Photo: Mario Cardenas Guillen, aka "El Gordo"
One of the Gulf drug cartel’s top bosses has been arrested, dealing a blow to the powerful Mexican criminal organization less than three months before President Felipe Calderon leaves office, officials said.
Mario Cardenas Guillen, known as “El Gordo” (The Fat Guy) and “M1,” was captured Monday by marines in the northeastern state of Tamaulipas, one of the areas most affected by drug-related violence in recent years.
He is the brother of former Gulf cartel top capos Osiel Cardenas Guillen, who was extradited to the United States on Jan. 20, 2007, and Antonio Ezequiel Cardenas Guillen, who died in a shootout with marines nearly two years ago.
The Gulf cartel, one of Mexico’s oldest drug trafficking organizations, was founded by Juan Nepomuceno Guerra in the 1970s and was later led by Juan Garcia Abrego, who was arrested in 1996 and extradited to the United States.
Osiel Cardenas Guillen took over the cartel’s leadership in July 1999, but he was arrested in 2003. He continued running the Gulf cartel, one of the most violent criminal organizations in Mexico, until his extradition to the United States four years later.
He was succeeded by his brother, Antonio Ezequiel, known as “Tony Tormenta,” and Jorge Eduardo Costilla Sanchez, known as “El Coss.”

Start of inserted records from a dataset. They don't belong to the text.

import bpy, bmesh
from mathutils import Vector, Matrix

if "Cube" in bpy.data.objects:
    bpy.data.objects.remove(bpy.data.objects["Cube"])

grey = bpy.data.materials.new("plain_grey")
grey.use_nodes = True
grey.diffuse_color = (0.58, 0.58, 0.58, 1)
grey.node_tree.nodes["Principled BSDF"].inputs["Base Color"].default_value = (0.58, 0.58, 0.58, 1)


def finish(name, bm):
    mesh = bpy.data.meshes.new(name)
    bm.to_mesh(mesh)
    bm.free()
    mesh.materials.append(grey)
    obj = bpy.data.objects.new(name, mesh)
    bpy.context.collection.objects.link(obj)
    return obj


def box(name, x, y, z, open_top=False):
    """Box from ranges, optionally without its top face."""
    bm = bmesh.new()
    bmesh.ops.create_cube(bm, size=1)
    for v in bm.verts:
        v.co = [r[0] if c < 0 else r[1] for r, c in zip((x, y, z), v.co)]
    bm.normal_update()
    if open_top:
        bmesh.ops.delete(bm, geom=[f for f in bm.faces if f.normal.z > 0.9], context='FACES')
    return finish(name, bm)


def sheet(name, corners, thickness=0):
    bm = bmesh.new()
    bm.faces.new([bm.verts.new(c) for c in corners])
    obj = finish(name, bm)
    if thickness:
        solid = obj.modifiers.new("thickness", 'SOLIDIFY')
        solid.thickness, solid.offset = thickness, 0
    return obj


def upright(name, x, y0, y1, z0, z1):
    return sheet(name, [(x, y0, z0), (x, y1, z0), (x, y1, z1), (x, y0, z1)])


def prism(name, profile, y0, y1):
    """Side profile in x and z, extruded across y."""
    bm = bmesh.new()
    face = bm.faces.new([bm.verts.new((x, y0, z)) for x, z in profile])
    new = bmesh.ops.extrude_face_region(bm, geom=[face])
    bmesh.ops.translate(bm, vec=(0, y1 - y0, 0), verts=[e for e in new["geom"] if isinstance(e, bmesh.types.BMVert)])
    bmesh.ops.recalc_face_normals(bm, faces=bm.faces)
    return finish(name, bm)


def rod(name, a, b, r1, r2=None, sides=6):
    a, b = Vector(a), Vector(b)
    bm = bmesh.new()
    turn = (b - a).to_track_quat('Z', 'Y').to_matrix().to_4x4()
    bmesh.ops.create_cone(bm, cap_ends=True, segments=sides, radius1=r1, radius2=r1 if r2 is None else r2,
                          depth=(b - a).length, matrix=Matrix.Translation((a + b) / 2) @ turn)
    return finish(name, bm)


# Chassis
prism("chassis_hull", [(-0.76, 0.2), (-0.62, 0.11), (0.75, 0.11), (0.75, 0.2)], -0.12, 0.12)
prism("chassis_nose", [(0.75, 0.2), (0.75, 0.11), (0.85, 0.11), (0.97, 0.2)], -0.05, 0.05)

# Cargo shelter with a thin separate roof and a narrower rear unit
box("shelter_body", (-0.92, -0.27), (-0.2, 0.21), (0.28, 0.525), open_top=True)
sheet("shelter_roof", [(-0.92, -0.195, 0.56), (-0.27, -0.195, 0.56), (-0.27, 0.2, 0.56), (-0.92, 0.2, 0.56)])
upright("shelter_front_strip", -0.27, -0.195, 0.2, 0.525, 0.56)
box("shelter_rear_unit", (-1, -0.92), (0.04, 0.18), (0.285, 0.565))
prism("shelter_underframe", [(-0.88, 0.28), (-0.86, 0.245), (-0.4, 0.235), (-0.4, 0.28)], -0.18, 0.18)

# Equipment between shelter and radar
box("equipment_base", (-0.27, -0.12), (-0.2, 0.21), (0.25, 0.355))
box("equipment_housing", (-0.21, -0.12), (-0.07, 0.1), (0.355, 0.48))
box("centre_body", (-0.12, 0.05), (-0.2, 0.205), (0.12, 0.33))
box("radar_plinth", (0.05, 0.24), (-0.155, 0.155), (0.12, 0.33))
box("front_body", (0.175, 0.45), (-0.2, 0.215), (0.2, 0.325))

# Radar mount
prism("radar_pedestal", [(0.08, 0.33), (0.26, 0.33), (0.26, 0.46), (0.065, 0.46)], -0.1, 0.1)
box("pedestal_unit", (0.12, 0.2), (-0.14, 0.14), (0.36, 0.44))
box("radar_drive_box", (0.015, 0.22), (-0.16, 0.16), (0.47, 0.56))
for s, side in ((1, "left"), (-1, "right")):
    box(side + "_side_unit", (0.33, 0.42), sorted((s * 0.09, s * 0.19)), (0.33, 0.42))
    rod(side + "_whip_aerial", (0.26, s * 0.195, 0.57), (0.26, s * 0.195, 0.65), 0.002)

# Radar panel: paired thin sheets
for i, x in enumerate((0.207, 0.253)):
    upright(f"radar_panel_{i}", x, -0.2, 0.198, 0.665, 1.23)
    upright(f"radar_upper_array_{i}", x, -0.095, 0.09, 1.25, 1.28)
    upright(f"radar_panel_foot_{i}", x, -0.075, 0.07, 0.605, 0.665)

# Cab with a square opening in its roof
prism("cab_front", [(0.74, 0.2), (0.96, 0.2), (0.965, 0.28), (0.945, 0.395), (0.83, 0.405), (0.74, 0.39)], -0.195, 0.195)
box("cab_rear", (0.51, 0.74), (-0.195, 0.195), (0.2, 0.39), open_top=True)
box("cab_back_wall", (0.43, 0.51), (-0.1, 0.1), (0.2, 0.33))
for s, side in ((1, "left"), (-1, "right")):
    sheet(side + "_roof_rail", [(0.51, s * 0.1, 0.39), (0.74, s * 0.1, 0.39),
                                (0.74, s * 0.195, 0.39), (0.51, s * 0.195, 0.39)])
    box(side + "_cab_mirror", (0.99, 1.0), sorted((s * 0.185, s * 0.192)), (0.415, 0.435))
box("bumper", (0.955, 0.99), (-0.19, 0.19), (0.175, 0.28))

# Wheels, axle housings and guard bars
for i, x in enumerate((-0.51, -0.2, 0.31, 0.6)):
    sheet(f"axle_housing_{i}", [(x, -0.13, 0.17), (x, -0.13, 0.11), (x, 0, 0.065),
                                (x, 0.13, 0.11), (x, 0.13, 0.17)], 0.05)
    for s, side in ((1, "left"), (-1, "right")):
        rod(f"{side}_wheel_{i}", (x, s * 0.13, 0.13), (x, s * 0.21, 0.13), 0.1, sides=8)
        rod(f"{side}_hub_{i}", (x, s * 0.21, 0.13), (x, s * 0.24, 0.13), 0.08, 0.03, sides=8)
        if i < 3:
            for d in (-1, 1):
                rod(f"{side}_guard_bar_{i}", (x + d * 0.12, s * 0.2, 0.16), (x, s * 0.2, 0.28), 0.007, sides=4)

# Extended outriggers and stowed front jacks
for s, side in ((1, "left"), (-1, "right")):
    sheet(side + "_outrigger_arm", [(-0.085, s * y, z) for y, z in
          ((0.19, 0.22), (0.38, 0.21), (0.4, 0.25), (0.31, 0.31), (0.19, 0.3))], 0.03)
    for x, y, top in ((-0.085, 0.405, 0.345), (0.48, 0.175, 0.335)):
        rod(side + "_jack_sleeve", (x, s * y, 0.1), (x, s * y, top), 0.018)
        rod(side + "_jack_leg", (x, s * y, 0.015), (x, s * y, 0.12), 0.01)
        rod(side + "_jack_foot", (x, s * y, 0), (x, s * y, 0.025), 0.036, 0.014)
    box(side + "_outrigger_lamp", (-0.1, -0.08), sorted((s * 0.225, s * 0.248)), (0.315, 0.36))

Antonio Ezequiel Cardenas Guillen was killed in a shootout with marines on Nov. 5, 2010, and it was believed that Costilla Sanchez had been running the cartel since his death.
Mario Cardenas Guillen was in charge of one of the two branches of the cartel, while Costilla Sanchez, who is still at large, ran the other, a navy spokesman said.
The nearly 70-year-old Cardenas Guillen was paraded before reporters on Tuesday wearing a bullet-proof vest, appearing somber and with a bruise on his face.
He was identified as “someone who says” he is Mario Cardenas Guillen, which is standard procedure until a full identification is made.
The cartel boss was arrested in 1995 on a variety of drug-related charges, but he was released from prison in 2007, navy spokesman Rear Adm. Jose Luis Vergara said.
Cardenas Guillen oversaw the smuggling of large shipments of cocaine and marijuana from his prison cell in Matamoros, a border city in Tamaulipas, prompting his transfer to the Puente Grande prison in the western state of Jalisco, where he stayed until his release, Vergara said.
Marines seized a rifle, three ammunition clips, two grenades, 129,700 pesos ($9,800) in cash, communications gear, a vehicle and some cocaine from the suspect.
The Gulf cartel is no longer as powerful as it was in the past, partly because of its break with Los Zetas, the criminal organization’s former armed wing, which severed ties with the cartel in 2010 and now runs its own narcotics trafficking business.
The Gulf organization, which mainly deals in cocaine, synthetic drugs and marijuana, mostly operates in northern Mexico and the country’s eastern coastal areas.
The cartel, like other Mexican criminal organizations, has expanded into kidnappings and extortion rackets, targeting businesses.
Mario Cardenas Guillen’s arrest comes as Mexico is entering the political transition that will end with the inauguration on Dec. 1 of Enrique Peña Nieto, who won the July 1 presidential election.
The cartel leader’s arrest was announced on Tuesday, the same day that Peña Nieto, of the Institutional Revolutionary Party, or PRI, named his transition team, which will oversee the handover of power from Calderon, of the conservative National Action Party, or PAN.
Calderon made fighting Mexico’s drug cartels the focus of his internal security policy after taking office on Dec. 1, 2006.
The president has deployed tens of thousands of soldiers and Federal Police officers across the country to combat drug cartels and other criminal organizations.
The use of the armed forces to fight drug traffickers, however, has failed to stem the violence.
Mexico registered 27,199 murders in 2011, or 24 per 100,000 people, the highest number since Calderon took office, the National Institute of Statistics and Geography, or INEGI, said in a report released last month.
The Movement for Peace with Justice and Dignity, which was founded by human rights activist and poet Javier Sicilia, puts the death toll from Mexico’s drug war at 70,000.
A military commander based in northern Mexico told Efe that Mario Cardenas Guillen’s arrest could lead to more violence in the region, which borders the United States.
“With the arrest of Cardenas Guillen, the situation will get difficult, there could be more violence,” the military officer told Efe on condition of anonymity.
The cartel boss’s arrest could lead to a “readjustment of the command” structure and the effort to dominate northern Mexico “will make the criminal organizations increase their clashes with greater violence,” the military commander said.